This is not the story I wanted to write. One week left and I have slowly and ever so cautiously slipped.
It is not my usual custom to deprive myself of chocolate or rutabagas for Lent. I do take seriously that this particular season is a good time for deep reflection and mediators, that take many forms, do help. In past seasons, I’ve worked through particular themes or wiser people’s Lenten studies. I have taken on new or reimagined practices (often overcoming some fear) that have stayed with me, like my studio yoga practice.
This year I needed to give up “the news.” I might need to qualify that I mean news from the United States that was sucking the life out of me.
Five weeks ago, I began my Lenten journey with the story of Jesus’ temptation. I wondered in my journal: What temptations rule me? I knew I wasted both my energy and my imagination checking the news—an easy and addictive diversion to whatever I could be doing that would be more filling. Even though it was not my intention to get immersed in the milieu, I had some level of desire to see the drama unfold that was US politics.
I wanted to believe that somehow, somewhere, there are people who are honest in their desire to make the world better for everyone, right? Well, I do want to believe that, but it is not the reason I clicked on multiple news outlets. So yes, I do have less than noble reasons for checking in on the day’s “spin.”
I casually pursued headlines and occasionally listened to cable news elucidation that viscerally affected me. I wanted my side to prevail, you know, the people who share my worldview. I wanted to read that the people who, according to me, misuse their power or privilege are called out by the masses, lose, and even fail. I wanted to hear my own beliefs echoed back to me as I chose shallow and complex engagements over deepening simple truths.
The season of Lent offered me a charge to be better. Change is always possible. Some speak of the parabolic imagination where reversals are possible and sinners become saints and the blind see, see the world as it could be and participate in that transformation. I thought that by refocusing that time I spent that precipitously derailed me, I could develop new relationships with trouble.
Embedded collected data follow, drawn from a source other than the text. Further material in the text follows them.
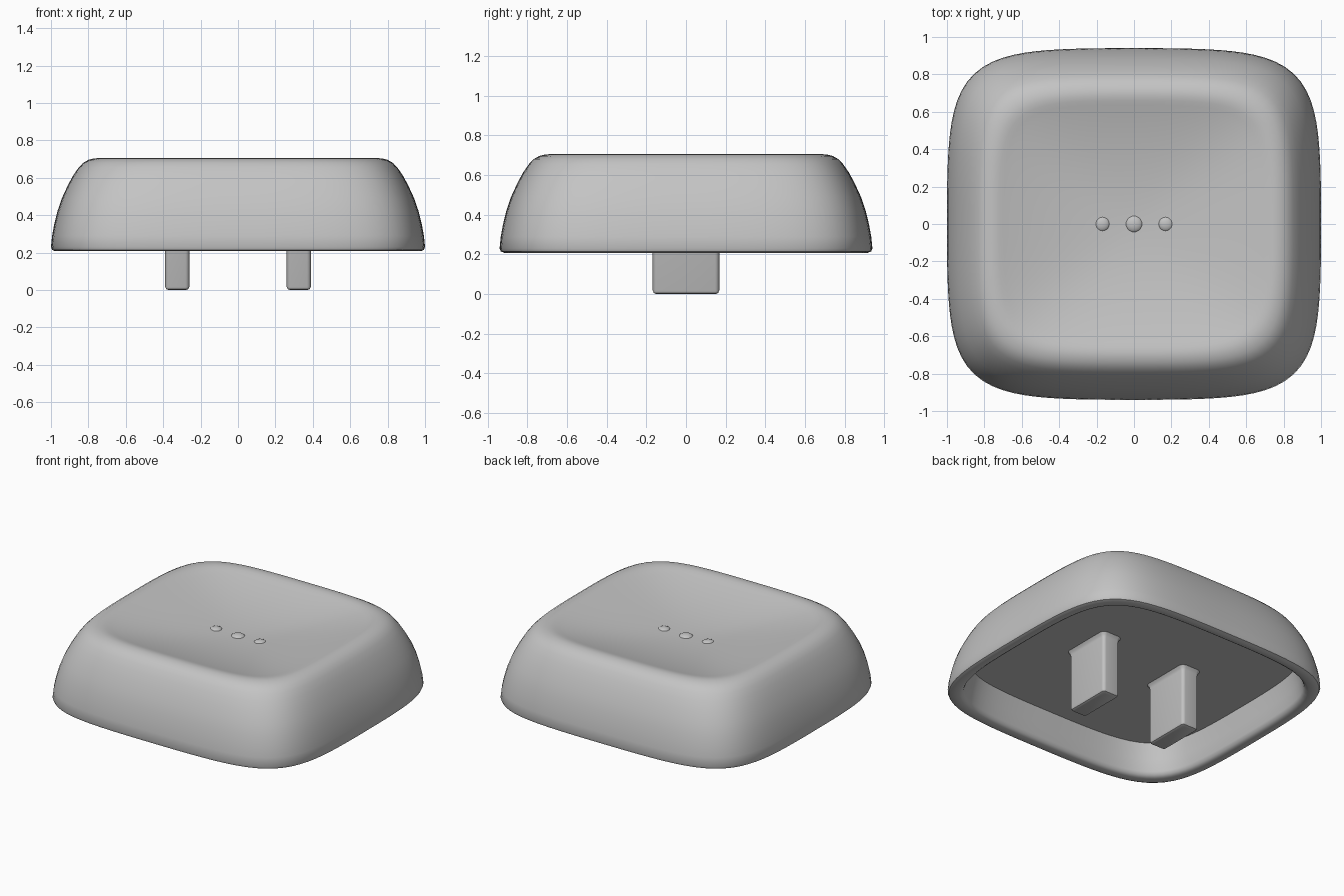
import bpy, bmesh, math
from math import cos, sin, pi, radians

cube = bpy.data.objects.get("Cube")
if cube:
    bpy.data.objects.remove(cube, do_unlink=True)

grey = bpy.data.materials.new("plain grey")
grey.use_nodes = True
colour = (0.55, 0.55, 0.55, 1)
grey.diffuse_color = colour
grey.node_tree.nodes["Principled BSDF"].inputs["Base Color"].default_value = colour


def squircle(a, b, square=1.0, count=128):
    """Bowed square outline with half sizes a and b; square=0 is an ellipse."""
    pts = []
    for i in range(count):
        t = 2 * pi * i / count
        c, s = cos(t), sin(t)
        n = 2 + square * (1.5 + 0.9 * sin(2 * t) ** 2)
        r = (abs(c) ** n + abs(s) ** n) ** (-1 / n)
        pts.append((a * r * c, b * r * s))
    return pts


def rounded_rect(a, b, radius, steps=5):
    """Rectangle outline with arcs at the corners."""
    pts = []
    for k, (sx, sy) in enumerate([(1, 1), (-1, 1), (-1, -1), (1, -1)]):
        for i in range(steps + 1):
            t = pi / 2 * (k + i / steps)
            pts.append((sx * (a - radius) + radius * cos(t),
                        sy * (b - radius) + radius * sin(t)))
    return pts


def loft(name, rings, location=(0, 0, 0)):
    """Skin a list of (outline, z) rings and close both ends."""
    bm = bmesh.new()
    loops = [[bm.verts.new((x, y, z)) for x, y in pts] for pts, z in rings]
    for low, high in zip(loops, loops[1:]):
        for i in range(len(low)):
            j = (i + 1) % len(low)
            bm.faces.new((low[i], low[j], high[j], high[i]))
    bm.faces.new(loops[0][::-1])
    bm.faces.new(loops[-1])
    bmesh.ops.recalc_face_normals(bm, faces=bm.faces)
    finish(name, bm, location)


def finish(name, bm, location):
    mesh = bpy.data.meshes.new(name)
    bm.to_mesh(mesh)
    bm.free()
    mesh.materials.append(grey)
    obj = bpy.data.objects.new(name, mesh)
    obj.location = location
    bpy.context.collection.objects.link(obj)
    bpy.ops.object.select_all(action='DESELECT')
    obj.select_set(True)
    bpy.context.view_layer.objects.active = obj
    bpy.ops.object.shade_smooth_by_angle(angle=radians(40))


# Cap: hollow underside, rounded lip, curved wall and rim as (inset, height)
profile = [(0.12, 0.425), (0.1, 0.32), (0.088, 0.24), (0.08, 0.22),
           (0.062, 0.208), (0.022, 0.208), (0.006, 0.215), (0, 0.23),
           (0.006, 0.29), (0.017, 0.35), (0.034, 0.42), (0.058, 0.49),
           (0.09, 0.56), (0.12, 0.615), (0.148, 0.655), (0.172, 0.68),
           (0.2, 0.696), (0.23, 0.704), (0.255, 0.705), (0.28, 0.701),
           (0.305, 0.694)]
cap_rings = [(squircle(1 - d, 0.94 - d), z) for d, z in profile]

# Dished top continuing inward from the rim
edge_x, edge_y, floor, depth = 0.695, 0.635, 0.605, 0.089
for i in range(1, 20):
    s = 1 - i / 20
    cap_rings.append((squircle(edge_x * s, edge_y * s, s),
                      floor + depth * s * s))
loft("cap", cap_rings)

# Two mounting prongs, flared where they meet the cap
prong = [(-0.018, 0), (-0.006, 0.005), (0, 0.018), (0, 0.395),
         (0.005, 0.412), (0.018, 0.428)]
for side, x in (("left", 0.325), ("right", -0.325)):
    loft(side + "_prong",
         [(rounded_rect(0.065 + d, 0.168 + d, 0.022 + d), z) for d, z in prong],
         (x, 0, 0))

# Three low raised dots, partly sunk into the dish
for name, x, r in (("left_dot", 0.17, 0.04), ("middle_dot", 0, 0.046),
                   ("right_dot", -0.17, 0.04)):
    bm = bmesh.new()
    bmesh.ops.create_uvsphere(bm, u_segments=24, v_segments=16, radius=r)
    bmesh.ops.scale(bm, vec=(1, 1, 0.5), verts=bm.verts)
    finish(name, bm, (x, 0, floor - 0.008 + depth * (x / edge_x) ** 2))
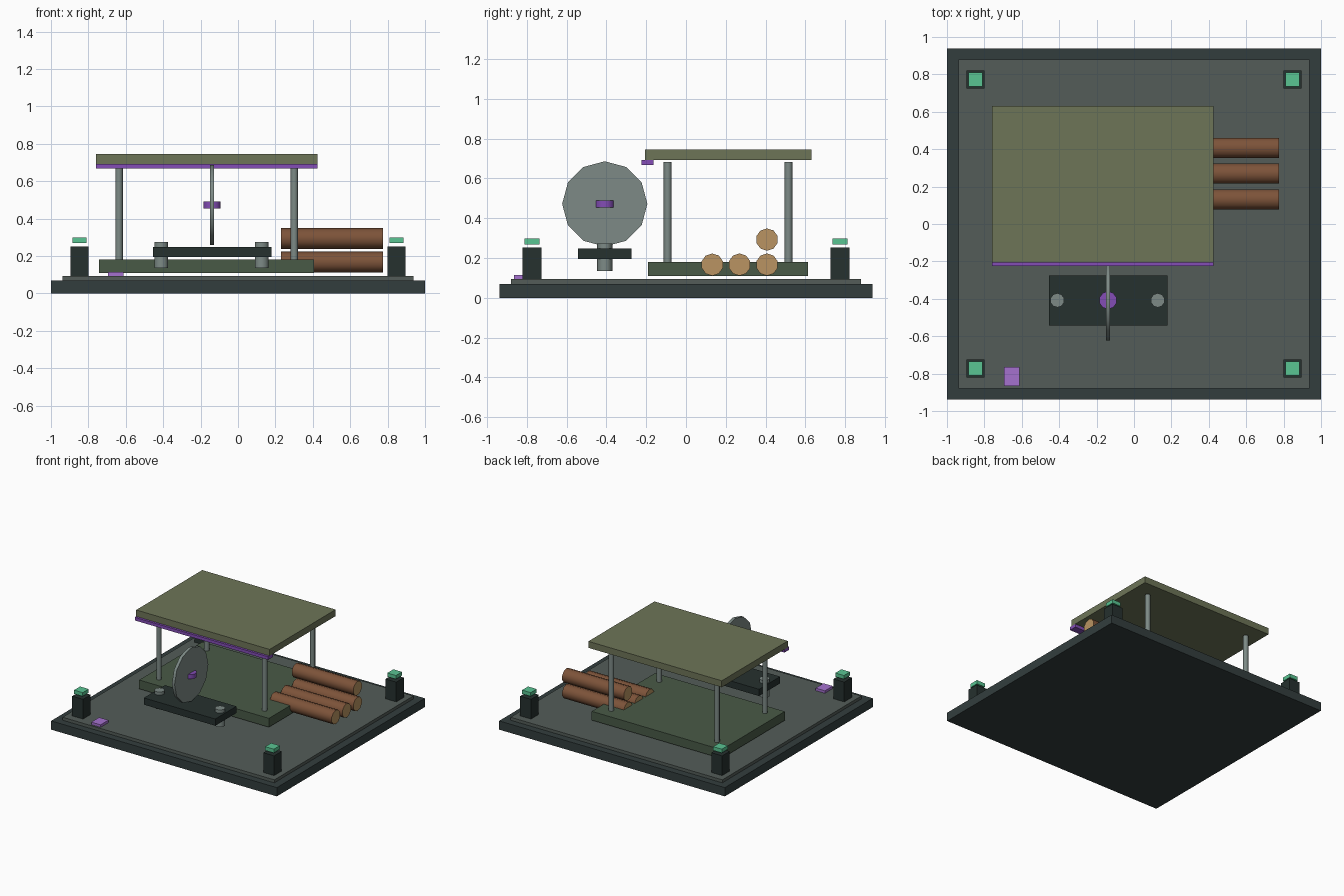
import bpy
from math import radians, pi
from mathutils import Matrix

if "Cube" in bpy.data.objects:
    bpy.data.objects.remove(bpy.data.objects["Cube"])


def material(name, rgb):
    m = bpy.data.materials.new(name)
    m.diffuse_color = (*[(c / 255) ** 2.2 for c in rgb], 1)
    m.use_nodes = True
    m.node_tree.nodes["Principled BSDF"].inputs["Base Color"].default_value = m.diffuse_color
    return m


CHARCOAL = material("charcoal", (54, 64, 64))
STONE = material("stone", (84, 93, 89))
DARK = material("dark_iron", (42, 52, 50))
MOSS = material("moss_green", (74, 90, 72))
OLIVE = material("olive", (109, 116, 88))
STEEL = material("steel", (124, 137, 133))
GREEN = material("lamp_green", (90, 195, 145))
PURPLE = material("purple", (130, 78, 180))
LILAC = material("lilac", (163, 112, 205))
BARK = material("bark", (124, 84, 60))
WOOD = material("cut_wood", (184, 146, 98))


def box(name, x, y, z, mat):
    """Box from (min, max) ranges on each axis."""
    bpy.ops.mesh.primitive_cube_add(size=1)
    ob = bpy.context.object
    ob.name = name
    size = [b - a for a, b in (x, y, z)]
    mid = [(a + b) / 2 for a, b in (x, y, z)]
    ob.data.transform(Matrix.Diagonal((*size, 1)))
    ob.location = mid
    ob.data.materials.append(mat)
    return ob


def cylinder(name, centre, r, length, sides, mat, along_x=False):
    bpy.ops.mesh.primitive_cylinder_add(vertices=sides, radius=r, depth=length)
    ob = bpy.context.object
    ob.name = name
    if along_x:
        ob.data.transform(Matrix.Rotation(pi / 2, 4, 'Y') @ Matrix.Rotation(pi / 2, 4, 'Z'))
    ob.data.materials.append(mat)
    bpy.ops.object.shade_smooth_by_angle(angle=radians(50))
    ob.location = centre
    return ob


# Stepped base
box("base_slab", (-1, 1), (-0.937, 0.937), (0, 0.07), CHARCOAL)
box("base_deck", (-0.938, 0.938), (-0.88, 0.88), (0.07, 0.094), STONE)

# Corner posts with floating lamps
for sx in (-1, 1):
    for sy in (-1, 1):
        x, y = 0.847 * sx, 0.773 * sy
        box("corner_post", (x - 0.048, x + 0.048), (y - 0.048, y + 0.048), (0.094, 0.252), DARK)
        box("corner_lamp", (x - 0.038, x + 0.038), (y - 0.038, y + 0.038), (0.269, 0.299), GREEN)

# Open shed: floor, poles, roof and fascia
box("shed_floor", (-0.743, 0.407), (-0.19, 0.612), (0.11, 0.181), MOSS)
for x in (-0.636, 0.301):
    for y in (-0.092, 0.515):
        cylinder("shed_pole", (x, y, 0.431), 0.02, 0.502, 8, STEEL)
box("shed_roof", (-0.758, 0.424), (-0.206, 0.63), (0.692, 0.744), OLIVE)
box("roof_fascia", (-0.758, 0.424), (-0.224, -0.163), (0.667, 0.692), PURPLE)

# Saw bench with bolts, blade and hub
SY = -0.408
box("saw_bench", (-0.455, 0.178), (-0.542, -0.275), (0.195, 0.249), DARK)
for x in (-0.41, 0.127):
    cylinder("bench_roller", (x, SY, 0.205), 0.038, 0.138, 10, STEEL)
cylinder("saw_blade", (-0.139, SY, 0.472), 0.214, 0.024, 12, STEEL, True)
cylinder("saw_hub", (-0.139, SY, 0.472), 0.048, 0.036, 10, PURPLE)

# Stacked logs with pale cut ends
for y, z in ((0.132, 0.167), (0.269, 0.167), (0.407, 0.167), (0.407, 0.293)):
    log = cylinder("log", (0.502, y, z), 0.056, 0.546, 10, BARK, True)
    log.data.materials.append(WOOD)
    for p in log.data.polygons:
        if abs(p.normal.x) > 0.9:
            p.material_index = 1

# Small marker tile
box("marker_tile", (-0.695, -0.613), (-0.865, -0.765), (0.094, 0.114), LILAC)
I decided to still read the local Times Columnist and watch the Vancouver Island News in the evening. I have seen glimpses of a different way of viewing the news. There was the story about a little dog determined to carry a tree trunk (rather than a sensibly sized stick) along a narrow trail. His owner inspired by his tenacity and sagacity.
I found inspiration myself in the story about a formerly homeless man who has transformed his rented apartment into a work of art with an eclectic accumulation of stuff. Even in this time of unprecedented news making, I find relief in the most constant face of the pandemic where I live, the calm and steady voices of caution and compassion— three women who are provincial and national health ministers. Dr. Bonnie Henry ends each day’s briefing for British Columbia with: Be calm, be kind, be safe.
How could I build a better relationship with troubles? I’ve slowed another anxious part of myself by not checking “news,” or whatever might be tempting that I know is soul-sapping.
How might I build a Lent that becomes a life and cultivate a closer relationship with goodness? I can seek out those voices that are kind and true like our Health Minister and maintain distance from those that are not. I am learning ever so slowly to observe my thoughts, even the ideas that incense me, without commenting or judging or expanding upon them. Let them pass. That will take a lifetime, I know. I wonder if this is the wisdom of building up treasure; the kind that is seen in secret and will be reward enough.
I am reminded of Socrates’ advice for choosing our words: “Is it true; is it kind, or is it necessary?” Maybe I could apply that filter when choosing news to hear—worthy news.